(Jan. 3) Rumors of a troubled economy in 2008 appeared to play only a minor role in the projected shopping habits of consumers who describe themselves as buyers of organic and environmentally friendly products, according to a recent survey — but price remains the key factor.

The survey, by Mambo Sprouts Marketing, Collingswood, N.J., found 33% of the respondents are prepared to pay prices that, when compared to conventionally grown products, are 20% higher or more for organic foods and for environmentally friendly products and services.

Twenty-eight percent of the respondents said they are willing to pay 10% higher prices while 24% would go up to 15% higher. The total willing to pay up to 20% higher prices was 72%, according to the survey.

“It says to me the desire to make sure what I buy has a moral and social value means a lot to the consumer,” said Matthew Saline, founder and chief executive officer of Mambo Sprouts Marketing. “I didn’t think it was going to be that high.”

A weaker economy could affect the findings.

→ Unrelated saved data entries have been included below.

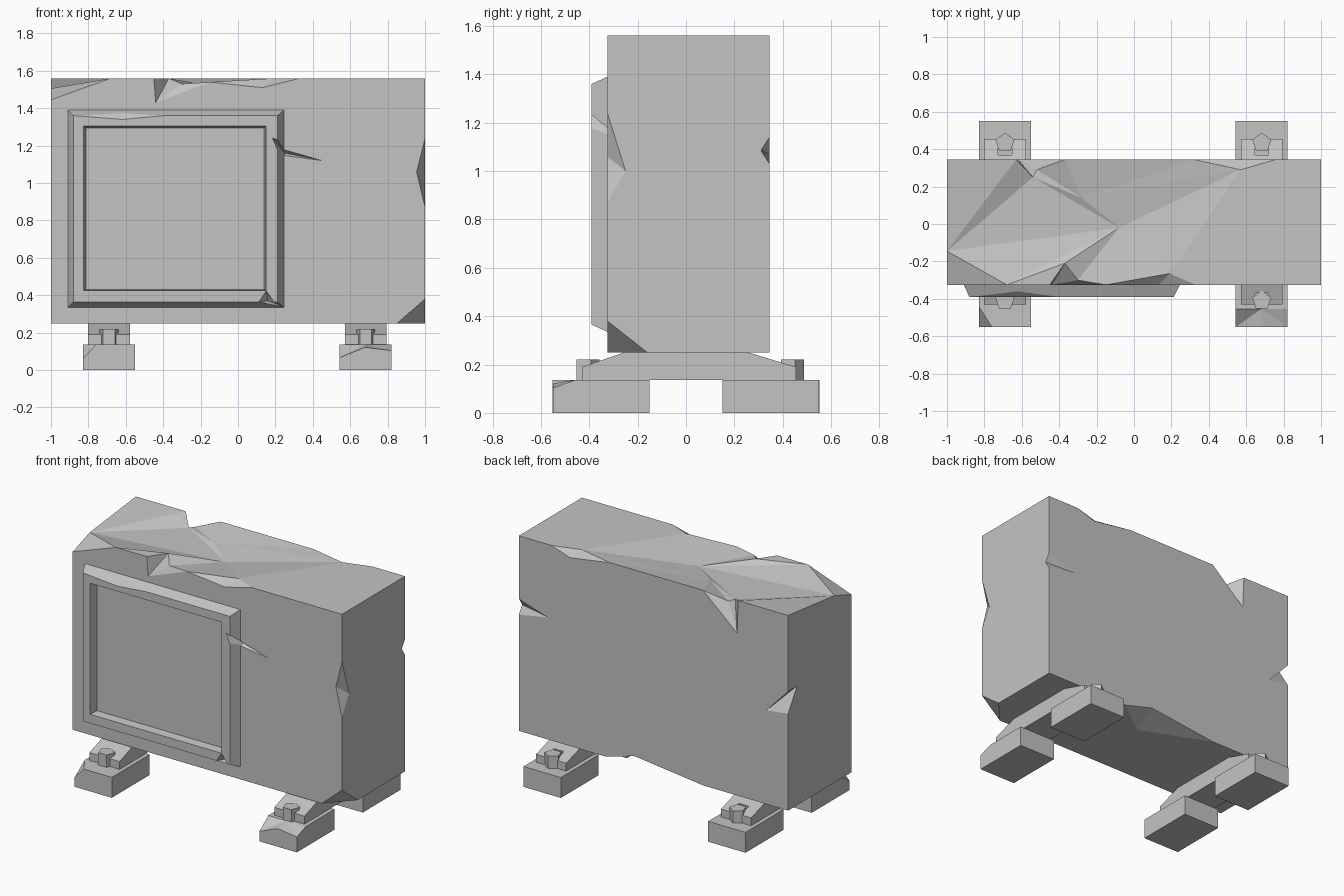
import bpy, bmesh, math
from mathutils import Vector
from mathutils.geometry import delaunay_2d_cdt

cube = bpy.data.objects.get("Cube")
if cube:
    bpy.data.objects.remove(cube, do_unlink=True)

stone = bpy.data.materials.new("grey stone")
stone.use_nodes = True
GREY = (0.55, 0.55, 0.55, 1)
stone.diffuse_color = GREY
stone.node_tree.nodes["Principled BSDF"].inputs["Base Color"].default_value = GREY


def finish(name, bm):
    """Turn a bmesh into a named stone object."""
    bmesh.ops.recalc_face_normals(bm, faces=bm.faces)
    mesh = bpy.data.meshes.new(name)
    bm.to_mesh(mesh)
    bm.free()
    mesh.materials.append(stone)
    obj = bpy.data.objects.new(name, mesh)
    bpy.context.collection.objects.link(obj)
    return obj


def hull(name, points):
    bm = bmesh.new()
    for p in points:
        bm.verts.new(p)
    out = bmesh.ops.convex_hull(bm, input=bm.verts)
    loose = {v for v in out["geom_interior"] if isinstance(v, bmesh.types.BMVert)}
    bmesh.ops.delete(bm, geom=list(loose), context="VERTS")
    return finish(name, bm)


def box(name, x0, x1, y0, y1, z0, z1):
    return hull(name, [(x, y, z) for x in (x0, x1) for y in (y0, y1) for z in (z0, z1)])


def cut(obj, cutter):
    """Carve a cutter out of an object, then discard the cutter."""
    mod = obj.modifiers.new("chip", "BOOLEAN")
    mod.operation, mod.solver, mod.object = "DIFFERENCE", "EXACT", cutter
    bpy.context.view_layer.objects.active = obj
    bpy.ops.object.modifier_apply(modifier=mod.name)
    bpy.data.objects.remove(cutter, do_unlink=True)


def chip(obj, *points):
    cut(obj, hull("chip_cutter", points))


# Slab: a worn top surface, walled down to a flat underside
F, B, T, LOW = -0.325, 0.345, 1.56, 0.25
top = {
    "front_left": (-1, F, 1.445), "rise": (-.68, F, T), "gash": (-.45, F, T),
    "gash_low": (-.44, F, 1.43), "lip": (-.15, F, 1.54), "nick_low": (.13, F, 1.51),
    "nick_end": (.33, F, T), "front_right": (1, F, T), "back_right": (1, B, T),
    "chip_a": (.76, B, T), "chip_low": (.62, B, 1.515), "chip_b": (.32, B, T),
    "notch_a": (-.37, B, T), "notch_low": (-.62, B, 1.34), "notch_b": (-.63, B, T),
    "back_left": (-1, B, T), "dip": (-1, -.145, 1.506),
    "gash_rim": (-.37, -.21, T), "gash_floor": (-.3, -.3, 1.53), "valley": (-.08, -.02, 1.506),
    "nick_rim": (.19, -.265, T), "crest": (.57, .29, T), "hollow": (-.28, .14, 1.525),
    "notch_in": (-.52, .29, 1.506), "ridge": (-.54, .25, 1.51),
}
keys = list(top)
creases = ["dip valley", "dip ridge", "valley ridge", "valley crest", "hollow crest",
           "gash_rim valley", "gash_floor valley", "nick_rim crest", "rise valley",
           "hollow notch_a", "hollow notch_in", "gash gash_rim", "gash_low gash_floor",
           "gash_floor lip", "dip rise", "ridge notch_b", "lip nick_rim", "valley nick_rim",
           "notch_in notch_low", "crest chip_low"]
edges = [tuple(keys.index(k) for k in c.split()) for c in creases]
rim = keys[:17]
edges += [(i, (i + 1) % len(rim)) for i in range(len(rim))]
flat, _, tris, source, _, _ = delaunay_2d_cdt(
    [Vector(p[:2]) for p in top.values()], edges, [], 0, 1e-5)
heights = list(top.values())
bm = bmesh.new()
verts = []
for co, src in zip(flat, source):
    # A crossing crease gets a height between its neighbours
    z = heights[src[0]][2] if src else 1.53
    verts.append(bm.verts.new((co.x, co.y, z)))
for tri in tris:
    bm.faces.new([verts[i] for i in tri])
border = [e for e in bm.edges if e.is_boundary]
walls = bmesh.ops.extrude_edge_only(bm, edges=border)["geom"]
for v in walls:
    if isinstance(v, bmesh.types.BMVert):
        v.co.z = LOW
bmesh.ops.holes_fill(bm, edges=[e for e in bm.edges if e.is_boundary], sides=0)
bmesh.ops.recalc_face_normals(bm, faces=bm.faces)
bmesh.ops.dissolve_limit(bm, angle_limit=0.002, verts=bm.verts, edges=bm.edges)
slab = finish("slab", bm)

# Chips along the slab's side and bottom edges
chip(slab, (1, F, 1.24), (1, F, .87), (.955, F, 1.06), (1, -.25, 1), (1.06, F - .06, 1.06))
chip(slab, (1, B, 1.14), (1, B, 1.03), (1, .31, 1.085), (.78, B, 1.07), (1.06, B + .06, 1.08))
chip(slab, (-1, B, 1.05), (-1, B, .9), (-.84, B, .88), (-1, .25, 1.05), (-1.06, B + .06, .97))
chip(slab, (.85, F, LOW), (1, F, .38), (1, -.16, LOW), (1.1, F - .1, LOW - .1))
chip(slab, (.36, B, LOW), (-.37, B, LOW), (.14, B, .31), (.1, .15, LOW), (.1, B + .1, LOW - .1))


# Raised frame with a recessed panel, lofted through rectangular loops
def loop(bm, x0, x1, z0, z1, y):
    return [bm.verts.new(p) for p in ((x0, y, z0), (x1, y, z0), (x1, y, z1), (x0, y, z1))]


bm = bmesh.new()
loops = [loop(bm, *r) for r in (
    (-.91, .245, .335, 1.39, -.30), (-.91, .245, .335, 1.39, F),
    (-.88, .212, .365, 1.36, -.39), (-.825, .15, .425, 1.305, -.39),
    (-.812, .14, .432, 1.293, -.335))]
for a, b in zip(loops, loops[1:]):
    for i in range(4):
        j = (i + 1) % 4
        bm.faces.new((a[i], a[j], b[j], b[i]))
bm.faces.new(loops[0])
bm.faces.new(loops[-1])
frame = finish("panel_frame", bm)

# A gouge running from the frame onto the slab, and chips on the frame
gouge = [(.18, -.395, 1.245), (.24, -.395, 1.11), (.25, -.3, 1.16),
         (.45, F, 1.12), (.35, -.45, 1.18)]
chip(frame, *gouge)
chip(slab, *gouge)
chip(frame, (.15, -.391, .424), (.11, -.391, .364), (.245, F, .338),
     (.16, -.345, .37), (.18, -.46, .33))
chip(frame, (-.87, -.39, 1.36), (-.4, -.39, 1.36), (-.62, -.39, 1.34),
     (-.62, -.36, 1.374), (-.62, -.43, 1.4))

# Feet: a tapered cross beam on two pads, with a bolt in a slot at each end
PAD = 0.137
for side, x in (("right", -.69), ("left", .683)):
    profile = [(-.43, PAD), (-.43, .19), (-.25, .252), (.25, .252), (.455, .19), (.455, PAD)]
    beam = hull(side + "_cross_beam", [(x + dx, y, z) for dx in (-.112, .112) for y, z in profile])
    for end, s in (("front", -1), ("back", 1)):
        bolt_y = .435 if s > 0 else -.41
        cut(beam, box("slot_cutter", x - .037, x + .037, *sorted((s * .37, s * .6)), .1, .3))
        inner, outer = s * .15, s * (.55 if side == "left" else .552)
        pad = box(f"{end}_{side}_pad", x - .139, x + .139, *sorted((inner, outer)), 0, PAD)
        bolt = [(x + .053 * math.sin(a), bolt_y + .053 * math.cos(a), z)
                for a in [i * math.tau / 5 for i in range(5)] for z in (PAD - .01, .22)]
        hull(f"{end}_{side}_bolt", bolt)
        if end == "front" and side == "right":
            c, d = x - .139, outer
            chip(pad, (c, d, .06), (c + .07, d, PAD), (c, d + .11, PAD), (c - .1, d - .1, .2))
        elif end == "front":
            # Broken front edge, peaking in the middle
            for x0, x1, z0, z1 in ((.53, .68, .06, .12), (.68, .84, .12, .1)):
                chip(pad, (x0, -.56, z0), (x1, -.56, z1), (x0, -.455, PAD), (x1, -.455, PAD),
                     (x0, -.56, .3), (x1, -.56, .3), (x0, -.455, .3), (x1, -.455, .3))
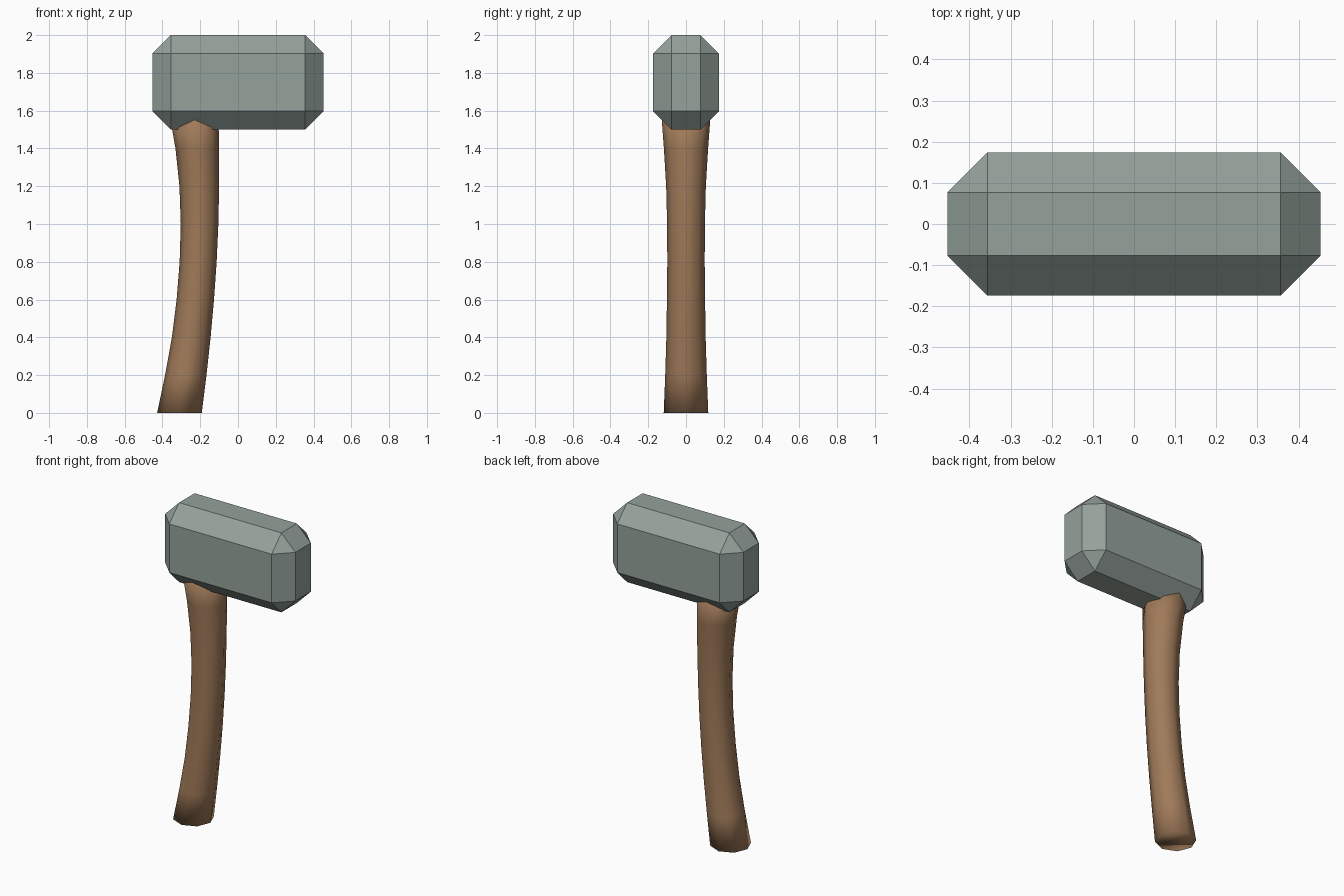
import bpy
import bmesh
from math import cos, sin, pi

if "Cube" in bpy.data.objects:
    bpy.data.objects.remove(bpy.data.objects["Cube"])


def material(name, color):
    m = bpy.data.materials.new(name)
    m.diffuse_color = (*color, 1)
    m.use_nodes = True
    m.node_tree.nodes["Principled BSDF"].inputs["Base Color"].default_value = m.diffuse_color
    return m


def make_object(name, bm, mat):
    bmesh.ops.recalc_face_normals(bm, faces=bm.faces)
    mesh = bpy.data.meshes.new(name)
    bm.to_mesh(mesh)
    bm.free()
    mesh.materials.append(mat)
    ob = bpy.data.objects.new(name, mesh)
    bpy.context.collection.objects.link(ob)
    return ob


stone = material("grey stone", (0.30, 0.36, 0.33))
wood = material("brown wood", (0.35, 0.195, 0.10))

# Hammer head: a block with every edge chamfered
bm = bmesh.new()
bmesh.ops.create_cube(bm, size=1)
for v in bm.verts:
    v.co = (v.co.x * 0.906, v.co.y * 0.348, v.co.z * 0.5 + 1.75)
bmesh.ops.bevel(bm, geom=bm.edges[:], offset=0.097, segments=1,
                affect='EDGES', profile=0.5)
make_object("hammer_head", bm, stone)

# Handle: curved eight-sided shaft, rings of (height, left x, right x, half depth)
rings = [
    (0.00, -0.428, -0.192, 0.118),
    (0.20, -0.386, -0.167, 0.110),
    (0.40, -0.350, -0.145, 0.104),
    (0.60, -0.325, -0.127, 0.101),
    (0.80, -0.309, -0.113, 0.099),
    (1.00, -0.303, -0.104, 0.100),
    (1.20, -0.310, -0.100, 0.105),
    (1.40, -0.331, -0.100, 0.117),
    (1.60, -0.366, -0.104, 0.132),
]
SIDES = 8
bm = bmesh.new()
loops = []
for z, left, right, depth in rings:
    cx, rx = (left + right) / 2, (right - left) / 2
    loops.append([bm.verts.new((cx + rx * cos(2 * pi * i / SIDES),
                                depth * sin(2 * pi * i / SIDES), z))
                  for i in range(SIDES)])
for low, high in zip(loops, loops[1:]):
    for i in range(SIDES):
        j = (i + 1) % SIDES
        bm.faces.new((low[i], low[j], high[j], high[i]))
bm.faces.new(loops[0])
bm.faces.new(loops[-1])
for f in bm.faces:
    f.smooth = True
make_object("handle", bm, wood)
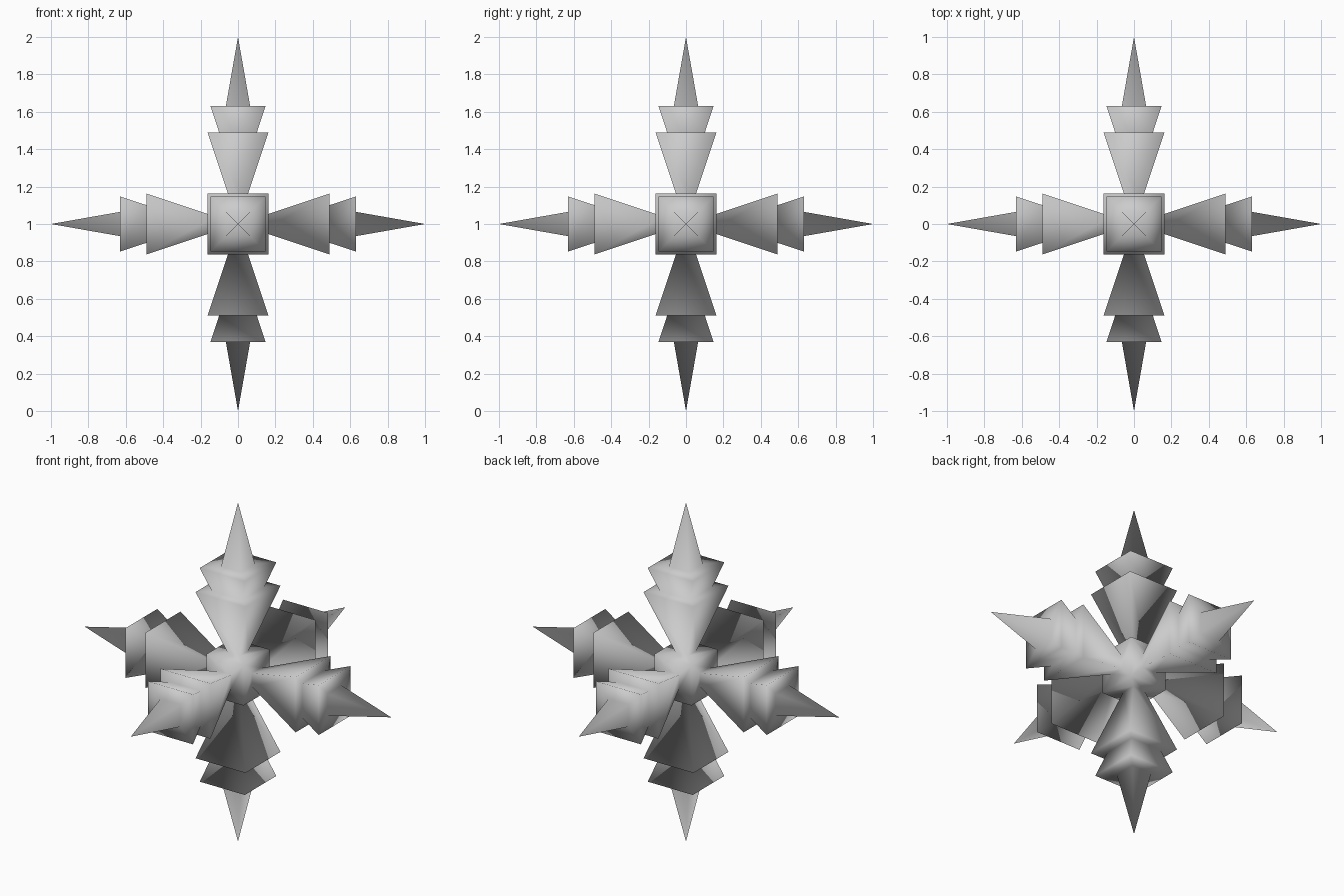
import bpy, bmesh
from mathutils import Vector

if "Cube" in bpy.data.objects:
    bpy.data.objects.remove(bpy.data.objects["Cube"])

CORE = 0.12
# (distance from centre, half width) along each arm
PROFILE = [(CORE, 0.04), (0.49, 0.163), (0.49, 0.101), (0.63, 0.147), (0.63, 0.065)]
TIP = 1.0

bm = bmesh.new()

# central cube
bmesh.ops.create_cube(bm, size=2 * CORE)


def grow_arm(face):
    """Inset and extrude one cube face into a tiered spike."""
    axis = face.normal.copy()
    for dist, half in PROFILE:
        face = bmesh.ops.extrude_discrete_faces(bm, faces=[face])["faces"][0]
        for v in face.verts:
            side = v.co - axis * v.co.dot(axis)
            v.co = axis * dist + side.normalized() * half * 2 ** 0.5
    # pointed end
    bmesh.ops.poke(bm, faces=[face])["verts"][0].co = axis * TIP


# six arms, one per cube face
bm.normal_update()
for f in list(bm.faces):
    grow_arm(f)

bmesh.ops.recalc_face_normals(bm, faces=bm.faces)
bmesh.ops.translate(bm, verts=bm.verts, vec=Vector((0, 0, 1)))
for f in bm.faces:
    f.smooth = True

mesh = bpy.data.meshes.new("spiked_star")
bm.to_mesh(mesh)
bm.free()
star = bpy.data.objects.new("spiked_star", mesh)
bpy.context.collection.objects.link(star)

That’s why Saline said the company plans to re-ask the questions in six months to 12 months.


Prices remain the single largest attraction for the respondents. Asked to rate a variety of factors for 2008, price ranked highest with 60% of the respondents. Selection of healthy or organic products fell second at 56% while store quality/cleanliness was very important to 49%, the same percentage given availability of organic produce. Convenience ranked fifth at 44%.

Ranking price at No. 1 seems to run contrary to popular thinking in organic produce marketing.

“In general, we know the organic segment for staple purchases tends to be driven by a higher economic demographic, which may tend to not feel the economic pinches as much as the middle class,” Saline said.

That a large segment of consumers may not be able to afford organic foods is a target concern for Mambo Sprouts Marketing.

“Mambo is delivering coupons and other incentives so that consumers may save on their shopping cart purchases,” Saline said. “Our goal is to bring people who may be struggling into the organic market, because they really want to buy the right things for their children.”

Mambo Sprouts Marketing does not sell produce, but it provides a variety of services, Saline said. Those services range from building databases for research to direct mail and newsletter distribution to custom publishing to in-store programs for retailers. The survey was conducted in mid-December among 1,000 consumers in the company’s 14,000-person database, he said.


Mambo Sprouts Marketing does not survey only organic food buyers. It developed a category it calls “natural consumers.” Saline said a natural consumer is not necessarily an organic-only customer but favors humane treatment of animals, less use of chemicals, and other practices viewed as environmentally friendly.

Saline said he expected the organic foods trend to continue to grow.

“Organic has become a high-profit area,” he said. “Some of the organic trend is generated not by altruism but by business alone.”

That some grower-packer-shippers are not aggressively moving into organic foods could be due to fears the organic produce would cannibalize their core commodities, Saline said.